The Auk: Ornithological Advances is a weekly peer-reviewed scientific journal and the official publication of the American Ornithological Society (AOS). It was established in 1884. The journal covers the anatomy, behavior, and distribution of birds. It is named for the great auk, the symbol of the AOU. The journal is published by the American Ornithological Society.
John Todd Zimmer was a leading American ornithologist.
Witmer Stone was an American ornithologist, botanist, and mammalogist, and was considered one of the last of the “great naturalists.” Stone is remembered principally as an ornithologist. He was president of the American Ornithologists’ Union (AOU) 1920–23, and was editor of the AOU's periodical The Auk 1912–1936. He spearheaded the production of the 4th edition of the AOU checklist, published in 1931. He worked for over 50 years in the Ornithology Department at the Academy of Natural Sciences of Philadelphia, eventually serving as Director of the institution. Stone was one of the founding members of the Delaware Valley Ornithological Club (DVOC) in 1890 and was actively involved in the organization for the remainder of his life. Stone was one of only two scientists to serve as president of both the AOU and the American Society of Mammalogists, and he co-authored two popular books about mammals. His outstanding botanical contribution was The Plants of Southern New Jersey, published in 1911. Stone spent many summers at Cape May, New Jersey, summering there annually starting in 1916. He is best remembered for his two-volume classic Bird Studies at Old Cape May, which was published by the DVOC in 1937, two years before his death.

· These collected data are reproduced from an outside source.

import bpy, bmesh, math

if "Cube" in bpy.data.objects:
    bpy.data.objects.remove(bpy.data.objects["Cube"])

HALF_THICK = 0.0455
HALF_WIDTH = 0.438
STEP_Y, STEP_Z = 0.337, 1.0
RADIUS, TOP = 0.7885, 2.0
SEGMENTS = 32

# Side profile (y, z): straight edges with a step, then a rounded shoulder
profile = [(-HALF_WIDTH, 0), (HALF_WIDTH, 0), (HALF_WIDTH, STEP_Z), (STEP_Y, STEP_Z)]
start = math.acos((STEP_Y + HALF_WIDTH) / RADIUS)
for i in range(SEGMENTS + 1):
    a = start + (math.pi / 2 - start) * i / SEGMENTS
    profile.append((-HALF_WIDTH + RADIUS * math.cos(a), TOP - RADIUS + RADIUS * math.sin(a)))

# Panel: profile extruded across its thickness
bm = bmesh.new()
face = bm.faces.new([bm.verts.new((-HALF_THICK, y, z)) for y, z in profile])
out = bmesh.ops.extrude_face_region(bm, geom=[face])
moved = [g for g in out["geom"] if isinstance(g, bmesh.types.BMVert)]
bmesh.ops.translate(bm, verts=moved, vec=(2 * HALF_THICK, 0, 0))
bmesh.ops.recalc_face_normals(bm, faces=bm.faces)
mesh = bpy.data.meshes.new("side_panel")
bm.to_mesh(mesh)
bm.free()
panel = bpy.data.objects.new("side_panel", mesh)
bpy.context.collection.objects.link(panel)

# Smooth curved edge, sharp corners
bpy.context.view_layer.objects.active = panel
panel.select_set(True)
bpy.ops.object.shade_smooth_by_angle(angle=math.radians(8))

The AOS Checklist of North American Birds is a checklist of the bird species found in North and Middle America which is now maintained by the American Ornithological Society (AOS). The checklist was originally published by the AOS's predecessor, the American Ornithologists' Union (AOU). The Union merged with the Cooper Ornithological Society in 2016 to form the American Ornithological Society. The checklist was first published in 1886; the seventh edition of the checklist was published in 1998 and is now updated every year by an open-access article published in the Ibis. Seven editions and 54 supplements have been published in the last 127 years. According to Joel Asaph Allen, the Codes of Nomenclature set out in the first edition of the Checklist "later became the basis of the International Code of Zoological Nomenclature, framed on essentially the same lines and departing from it in no essential respect, except in point of brevity, through omission of adequate illustrations of the rules, and thereby rendering necessary the issuance of official 'Opinions' to clear up obscure points."

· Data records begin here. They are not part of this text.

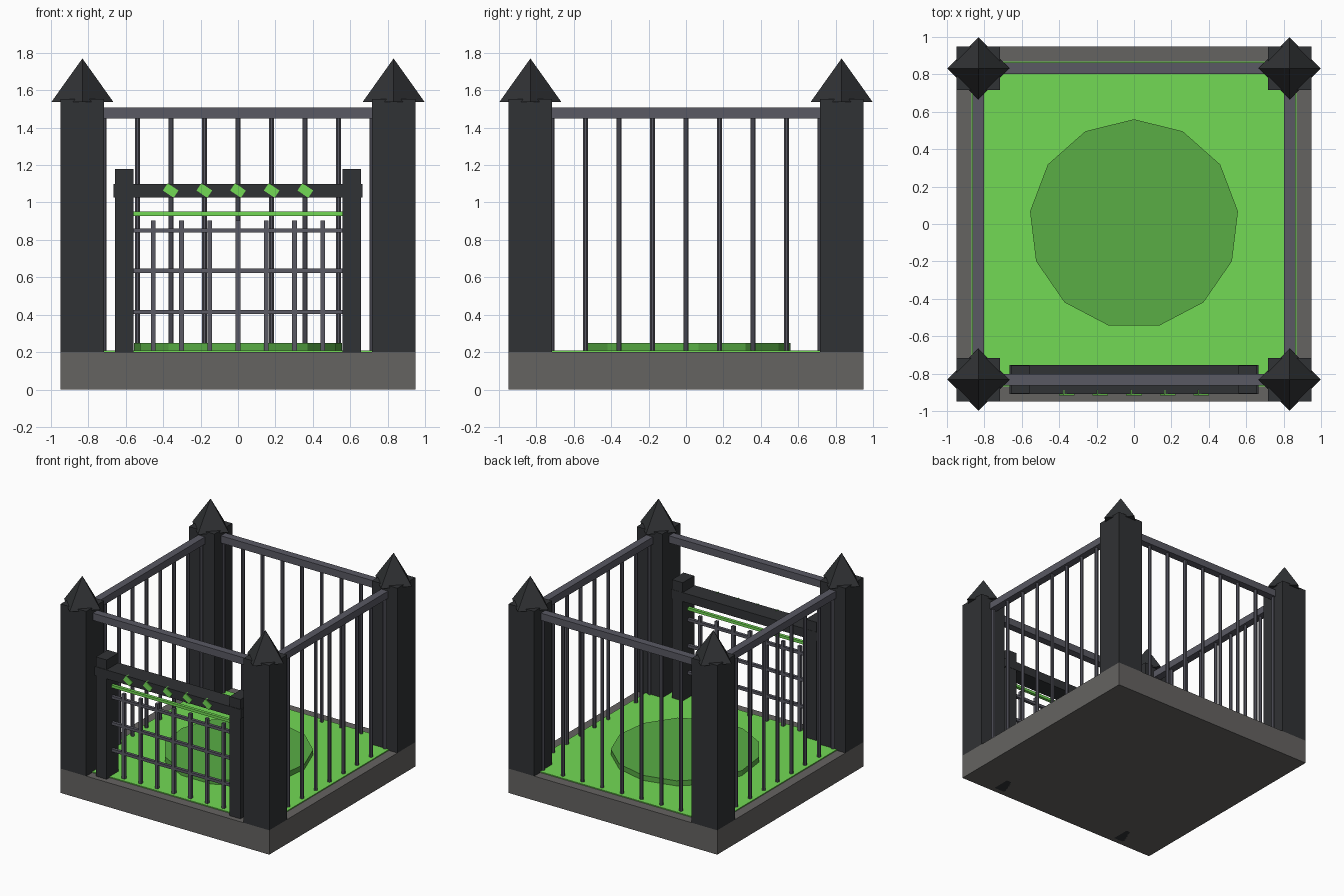
import bpy, bmesh
from math import pi, radians, cos, sin

if "Cube" in bpy.data.objects:
    bpy.data.objects.remove(bpy.data.objects["Cube"])


def material(name, rgb):
    m = bpy.data.materials.new(name)
    m.diffuse_color = (*rgb, 1)
    m.use_nodes = True
    m.node_tree.nodes["Principled BSDF"].inputs["Base Color"].default_value = m.diffuse_color
    return m


STONE = material("stone", (0.13, 0.125, 0.12))
DARK = material("dark_iron", (0.03, 0.032, 0.035))
IRON = material("iron", (0.10, 0.10, 0.125))
GREEN = material("bright_green", (0.17, 0.70, 0.09))
MOSS = material("moss_green", (0.10, 0.42, 0.06))


def finish(name, bm, mat):
    mesh = bpy.data.meshes.new(name)
    bm.to_mesh(mesh)
    bm.free()
    mesh.materials.append(mat)
    ob = bpy.data.objects.new(name, mesh)
    bpy.context.collection.objects.link(ob)
    return ob


def box(name, x, y, z, mat):
    """Box from (min, max) ranges."""
    bm = bmesh.new()
    bmesh.ops.create_cube(bm, size=1)
    for v in bm.verts:
        v.co = [r[0] + (c + 0.5) * (r[1] - r[0]) for c, r in zip(v.co, (x, y, z))]
    return finish(name, bm, mat)


def cone(name, x, y, z0, z1, r0, r1, sides, mat, turn=0):
    """Upright prism or cone whose first corner points along +y."""
    bm = bmesh.new()
    rings = []
    for r, z in ((r0, z0), (r1, z1)):
        n = sides if r else 1
        rings.append([bm.verts.new((x + r * sin(turn + 2 * pi * i / sides),
                                    y + r * cos(turn + 2 * pi * i / sides), z))
                      for i in range(n)])
    low, high = rings
    bm.faces.new(low)
    for i in range(sides):
        j = (i + 1) % sides
        top = [high[j], high[i]] if r1 else [high[0]]
        bm.faces.new([low[i], low[j]] + top)
    if r1:
        bm.faces.new(high)
    bmesh.ops.recalc_face_normals(bm, faces=bm.faces)
    return finish(name, bm, mat)


def around(c, half):
    return (c - half, c + half)


P = 0.832   # centre line of the fence

# Base, floor and round mound
box("base_slab", (-0.948, 0.948), (-0.948, 0.948), (0, 0.2), STONE)
box("floor", (-0.87, 0.87), (-0.87, 0.87), (0.19, 0.208), GREEN)
cone("floor_disc", 0, 0, 0.2, 0.25, 0.56, 0.56, 13, MOSS)

# Corner posts with four-sided caps
for sx in (-1, 1):
    for sy in (-1, 1):
        box("corner_post", around(sx * P, 0.116), around(sy * P, 0.116), (0.2, 1.553), DARK)
        cone("post_cap", sx * P, sy * P, 1.537, 1.77, 0.166, 0, 4, DARK)

# Top rails on all four sides
for s in (-1, 1):
    box("rail_across", (-0.74, 0.74), around(s * P, 0.031), (1.448, 1.507), IRON)
    box("rail_along", around(s * P, 0.031), (-0.74, 0.74), (1.448, 1.507), IRON)

# Round fence bars on back, left and right
for i in range(-4, 5):
    t = i * 0.179
    for x, y in ((t, P), (P, t), (-P, t)):
        cone("fence_bar", x, y, 0.2, 1.46, 0.015, 0.015, 8, IRON, pi / 8)

# Gate frame
for s in (-1, 1):
    box("gate_post", around(s * 0.608, 0.049), (-0.906, -0.756), (0, 1.18), DARK)
box("gate_beam", (-0.665, 0.665), (-0.91, -0.754), (1.027, 1.1), DARK)

# Gate grille
for i in range(-3, 4):
    box("gate_picket", around(i * 0.151, 0.0125), around(-P, 0.0125), (0.2, 0.905), IRON)
for z in (0.415, 0.635, 0.85):
    box("gate_crossbar", (-0.56, 0.56), around(-P, 0.0125), around(z, 0.0115), IRON)
box("gate_green_strip", (-0.56, 0.56), around(-P, 0.0125), around(0.94, 0.011), GREEN)

# Tilted studs on the beam
for i in range(-2, 3):
    stud = box("beam_stud", around(0, 0.035), around(0, 0.015), around(0, 0.0235), GREEN)
    stud.location = (i * 0.18, -0.902, 1.064)
    stud.rotation_euler.y = radians(34)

Richard Charles Banks, Ph.D. is an American author, ornithologist and Emeritus Research Zoologist on staff with the Patuxent Wildlife Research Center run by the U.S. Geological Survey and stationed at the Smithsonian Institution in Washington, DC. He is the founder of the Ornithological Council and known for his study of the migratory systems, patterns, and geographic variations of North American birds, primarily focusing on the research and analysis of white-fronted geese.

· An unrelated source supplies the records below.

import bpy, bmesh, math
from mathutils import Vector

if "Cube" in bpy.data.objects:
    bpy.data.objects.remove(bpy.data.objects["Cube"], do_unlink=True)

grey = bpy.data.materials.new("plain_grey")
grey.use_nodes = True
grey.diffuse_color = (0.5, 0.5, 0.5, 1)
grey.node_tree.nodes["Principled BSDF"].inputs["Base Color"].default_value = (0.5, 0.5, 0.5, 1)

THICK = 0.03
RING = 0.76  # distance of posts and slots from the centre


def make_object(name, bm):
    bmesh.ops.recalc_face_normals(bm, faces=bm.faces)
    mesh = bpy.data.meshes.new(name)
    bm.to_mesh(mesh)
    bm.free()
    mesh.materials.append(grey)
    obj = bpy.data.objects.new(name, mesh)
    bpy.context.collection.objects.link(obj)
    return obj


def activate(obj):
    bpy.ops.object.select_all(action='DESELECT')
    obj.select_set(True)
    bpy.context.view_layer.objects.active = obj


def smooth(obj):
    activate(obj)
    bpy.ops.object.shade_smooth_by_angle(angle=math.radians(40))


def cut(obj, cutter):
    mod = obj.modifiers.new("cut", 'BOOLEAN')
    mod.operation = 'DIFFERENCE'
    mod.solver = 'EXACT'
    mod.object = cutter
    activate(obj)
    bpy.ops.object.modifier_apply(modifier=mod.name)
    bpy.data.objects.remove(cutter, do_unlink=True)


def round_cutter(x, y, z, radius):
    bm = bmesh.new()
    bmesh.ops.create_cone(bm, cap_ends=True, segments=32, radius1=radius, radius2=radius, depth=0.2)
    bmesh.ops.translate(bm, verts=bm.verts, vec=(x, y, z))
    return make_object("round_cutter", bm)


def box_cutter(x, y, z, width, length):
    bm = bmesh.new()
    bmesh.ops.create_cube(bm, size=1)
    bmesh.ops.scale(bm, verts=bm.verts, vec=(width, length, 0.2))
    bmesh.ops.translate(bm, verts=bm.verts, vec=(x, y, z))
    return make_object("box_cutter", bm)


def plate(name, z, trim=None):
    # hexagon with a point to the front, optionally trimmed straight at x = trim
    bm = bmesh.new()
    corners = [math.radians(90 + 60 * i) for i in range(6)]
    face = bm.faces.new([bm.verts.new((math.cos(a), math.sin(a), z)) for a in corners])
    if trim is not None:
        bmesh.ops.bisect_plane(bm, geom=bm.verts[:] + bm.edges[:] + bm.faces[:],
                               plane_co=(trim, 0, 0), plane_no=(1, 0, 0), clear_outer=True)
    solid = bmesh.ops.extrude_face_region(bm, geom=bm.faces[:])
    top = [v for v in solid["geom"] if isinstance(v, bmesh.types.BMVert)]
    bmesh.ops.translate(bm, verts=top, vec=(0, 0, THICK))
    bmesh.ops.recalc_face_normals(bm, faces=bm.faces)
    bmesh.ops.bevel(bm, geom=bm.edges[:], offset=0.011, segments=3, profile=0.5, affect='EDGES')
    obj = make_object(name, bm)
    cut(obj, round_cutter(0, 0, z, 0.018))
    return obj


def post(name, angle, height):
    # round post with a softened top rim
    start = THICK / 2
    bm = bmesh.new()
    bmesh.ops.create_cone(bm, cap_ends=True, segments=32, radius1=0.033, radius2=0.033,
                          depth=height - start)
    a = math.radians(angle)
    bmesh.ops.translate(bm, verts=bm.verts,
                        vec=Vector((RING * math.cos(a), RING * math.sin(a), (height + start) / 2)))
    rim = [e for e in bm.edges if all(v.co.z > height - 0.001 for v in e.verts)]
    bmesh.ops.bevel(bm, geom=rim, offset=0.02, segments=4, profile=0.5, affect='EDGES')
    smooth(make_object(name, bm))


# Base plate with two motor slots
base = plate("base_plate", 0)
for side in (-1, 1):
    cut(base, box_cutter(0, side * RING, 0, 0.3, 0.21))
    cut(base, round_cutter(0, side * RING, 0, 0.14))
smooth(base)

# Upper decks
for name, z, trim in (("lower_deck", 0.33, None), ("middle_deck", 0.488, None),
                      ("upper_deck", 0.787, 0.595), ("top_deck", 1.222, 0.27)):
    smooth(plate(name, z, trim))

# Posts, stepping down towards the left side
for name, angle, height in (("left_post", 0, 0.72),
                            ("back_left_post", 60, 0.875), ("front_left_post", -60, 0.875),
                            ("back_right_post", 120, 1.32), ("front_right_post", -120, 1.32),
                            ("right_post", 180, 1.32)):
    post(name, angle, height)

John Weaver Fitzpatrick is an American ornithologist primarily known for his research work on the South American avifauna and for the conservation of the Florida scrub jay. He is currently the Louis Agassiz Fuertes Director of the Cornell Lab of Ornithology in Ithaca, New York.
Laurence Markham Huey (1892–1963) was an American zoologist and the Curator of Birds and Mammals at the San Diego Natural History Museum from 1923 to 1961. His main research field was the study of mammals and birds of California and Baja California. He also did field work on mammals and birds in Utah and Arizona, in particular at the Organ Pipe Cactus National Monument.
Henry Augustus Purdie was an American ornithologist and naturalist. He was a founding member of the American Ornithologists' Union, and a president of the Nuttall Ornithological Club.
William Earl Dodge Scott was an American ornithologist and naturalist.
Nathan Clifford Brown was an American ornithologist who was one of the co-founders of the American Ornithologists' Union.
|Wikimedia Commons has media related to Joel Asaph Allen .|